*TASK STATEMENT*: The response should consist of the records, reproduced exactly.

(Collection entries)
>>>>
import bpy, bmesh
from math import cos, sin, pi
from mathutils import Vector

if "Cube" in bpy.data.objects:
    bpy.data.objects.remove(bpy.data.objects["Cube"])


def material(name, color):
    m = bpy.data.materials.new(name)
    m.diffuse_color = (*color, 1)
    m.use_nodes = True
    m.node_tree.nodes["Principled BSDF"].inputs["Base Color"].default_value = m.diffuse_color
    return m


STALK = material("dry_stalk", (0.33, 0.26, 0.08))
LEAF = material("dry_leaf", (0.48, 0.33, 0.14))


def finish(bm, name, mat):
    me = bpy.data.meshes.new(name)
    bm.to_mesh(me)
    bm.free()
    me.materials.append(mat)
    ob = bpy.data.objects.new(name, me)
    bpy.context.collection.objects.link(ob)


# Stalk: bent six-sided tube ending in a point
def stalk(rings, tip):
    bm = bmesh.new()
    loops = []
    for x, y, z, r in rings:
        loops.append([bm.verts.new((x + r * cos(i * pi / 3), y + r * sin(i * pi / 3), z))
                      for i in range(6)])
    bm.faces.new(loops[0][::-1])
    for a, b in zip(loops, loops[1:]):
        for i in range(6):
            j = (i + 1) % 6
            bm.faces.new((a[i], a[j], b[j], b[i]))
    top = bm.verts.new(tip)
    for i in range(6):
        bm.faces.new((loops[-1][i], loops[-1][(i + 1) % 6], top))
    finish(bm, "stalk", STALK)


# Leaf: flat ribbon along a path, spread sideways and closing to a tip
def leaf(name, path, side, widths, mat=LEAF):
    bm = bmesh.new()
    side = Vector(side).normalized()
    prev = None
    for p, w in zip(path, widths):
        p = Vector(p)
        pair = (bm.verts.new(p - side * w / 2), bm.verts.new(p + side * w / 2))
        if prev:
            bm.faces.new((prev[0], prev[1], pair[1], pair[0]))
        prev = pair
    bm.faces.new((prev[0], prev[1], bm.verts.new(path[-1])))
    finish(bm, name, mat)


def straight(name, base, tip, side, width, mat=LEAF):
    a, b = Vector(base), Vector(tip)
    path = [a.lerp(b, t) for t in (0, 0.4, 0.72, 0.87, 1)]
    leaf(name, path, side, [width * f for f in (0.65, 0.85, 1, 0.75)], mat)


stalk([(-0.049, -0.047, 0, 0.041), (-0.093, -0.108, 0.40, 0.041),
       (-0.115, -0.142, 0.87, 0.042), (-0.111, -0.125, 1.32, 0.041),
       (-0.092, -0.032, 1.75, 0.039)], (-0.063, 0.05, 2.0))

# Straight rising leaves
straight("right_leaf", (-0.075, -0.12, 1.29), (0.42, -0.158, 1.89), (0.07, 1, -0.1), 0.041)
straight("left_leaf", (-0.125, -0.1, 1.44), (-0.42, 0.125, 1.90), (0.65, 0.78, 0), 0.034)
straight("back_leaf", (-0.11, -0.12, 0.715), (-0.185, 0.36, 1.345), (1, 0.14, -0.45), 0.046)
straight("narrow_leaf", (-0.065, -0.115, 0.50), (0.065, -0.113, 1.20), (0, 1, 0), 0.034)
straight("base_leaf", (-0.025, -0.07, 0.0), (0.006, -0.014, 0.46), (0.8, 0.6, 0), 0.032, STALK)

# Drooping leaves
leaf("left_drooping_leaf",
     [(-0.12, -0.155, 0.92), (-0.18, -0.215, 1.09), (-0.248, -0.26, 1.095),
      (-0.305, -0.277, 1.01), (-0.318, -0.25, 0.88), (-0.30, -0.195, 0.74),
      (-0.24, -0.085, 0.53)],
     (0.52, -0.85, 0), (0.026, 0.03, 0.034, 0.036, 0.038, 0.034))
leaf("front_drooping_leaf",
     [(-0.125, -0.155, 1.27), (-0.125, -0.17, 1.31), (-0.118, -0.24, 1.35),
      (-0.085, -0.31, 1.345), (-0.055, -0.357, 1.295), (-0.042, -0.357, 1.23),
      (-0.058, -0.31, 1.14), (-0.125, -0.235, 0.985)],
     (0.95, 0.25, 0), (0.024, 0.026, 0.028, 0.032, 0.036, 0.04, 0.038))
<<<<
*SOLUTION TO THE PROBLEM*:
import bpy, bmesh
from math import cos, sin, pi
from mathutils import Vector

if "Cube" in bpy.data.objects:
    bpy.data.objects.remove(bpy.data.objects["Cube"])


def material(name, color):
    m = bpy.data.materials.new(name)
    m.diffuse_color = (*color, 1)
    m.use_nodes = True
    m.node_tree.nodes["Principled BSDF"].inputs["Base Color"].default_value = m.diffuse_color
    return m


STALK = material("dry_stalk", (0.33, 0.26, 0.08))
LEAF = material("dry_leaf", (0.48, 0.33, 0.14))


def finish(bm, name, mat):
    me = bpy.data.meshes.new(name)
    bm.to_mesh(me)
    bm.free()
    me.materials.append(mat)
    ob = bpy.data.objects.new(name, me)
    bpy.context.collection.objects.link(ob)


# Stalk: bent six-sided tube ending in a point
def stalk(rings, tip):
    bm = bmesh.new()
    loops = []
    for x, y, z, r in rings:
        loops.append([bm.verts.new((x + r * cos(i * pi / 3), y + r * sin(i * pi / 3), z))
                      for i in range(6)])
    bm.faces.new(loops[0][::-1])
    for a, b in zip(loops, loops[1:]):
        for i in range(6):
            j = (i + 1) % 6
            bm.faces.new((a[i], a[j], b[j], b[i]))
    top = bm.verts.new(tip)
    for i in range(6):
        bm.faces.new((loops[-1][i], loops[-1][(i + 1) % 6], top))
    finish(bm, "stalk", STALK)


# Leaf: flat ribbon along a path, spread sideways and closing to a tip
def leaf(name, path, side, widths, mat=LEAF):
    bm = bmesh.new()
    side = Vector(side).normalized()
    prev = None
    for p, w in zip(path, widths):
        p = Vector(p)
        pair = (bm.verts.new(p - side * w / 2), bm.verts.new(p + side * w / 2))
        if prev:
            bm.faces.new((prev[0], prev[1], pair[1], pair[0]))
        prev = pair
    bm.faces.new((prev[0], prev[1], bm.verts.new(path[-1])))
    finish(bm, name, mat)


def straight(name, base, tip, side, width, mat=LEAF):
    a, b = Vector(base), Vector(tip)
    path = [a.lerp(b, t) for t in (0, 0.4, 0.72, 0.87, 1)]
    leaf(name, path, side, [width * f for f in (0.65, 0.85, 1, 0.75)], mat)


stalk([(-0.049, -0.047, 0, 0.041), (-0.093, -0.108, 0.40, 0.041),
       (-0.115, -0.142, 0.87, 0.042), (-0.111, -0.125, 1.32, 0.041),
       (-0.092, -0.032, 1.75, 0.039)], (-0.063, 0.05, 2.0))

# Straight rising leaves
straight("right_leaf", (-0.075, -0.12, 1.29), (0.42, -0.158, 1.89), (0.07, 1, -0.1), 0.041)
straight("left_leaf", (-0.125, -0.1, 1.44), (-0.42, 0.125, 1.90), (0.65, 0.78, 0), 0.034)
straight("back_leaf", (-0.11, -0.12, 0.715), (-0.185, 0.36, 1.345), (1, 0.14, -0.45), 0.046)
straight("narrow_leaf", (-0.065, -0.115, 0.50), (0.065, -0.113, 1.20), (0, 1, 0), 0.034)
straight("base_leaf", (-0.025, -0.07, 0.0), (0.006, -0.014, 0.46), (0.8, 0.6, 0), 0.032, STALK)

# Drooping leaves
leaf("left_drooping_leaf",
     [(-0.12, -0.155, 0.92), (-0.18, -0.215, 1.09), (-0.248, -0.26, 1.095),
      (-0.305, -0.277, 1.01), (-0.318, -0.25, 0.88), (-0.30, -0.195, 0.74),
      (-0.24, -0.085, 0.53)],
     (0.52, -0.85, 0), (0.026, 0.03, 0.034, 0.036, 0.038, 0.034))
leaf("front_drooping_leaf",
     [(-0.125, -0.155, 1.27), (-0.125, -0.17, 1.31), (-0.118, -0.24, 1.35),
      (-0.085, -0.31, 1.345), (-0.055, -0.357, 1.295), (-0.042, -0.357, 1.23),
      (-0.058, -0.31, 1.14), (-0.125, -0.235, 0.985)],
     (0.95, 0.25, 0), (0.024, 0.026, 0.028, 0.032, 0.036, 0.04, 0.038))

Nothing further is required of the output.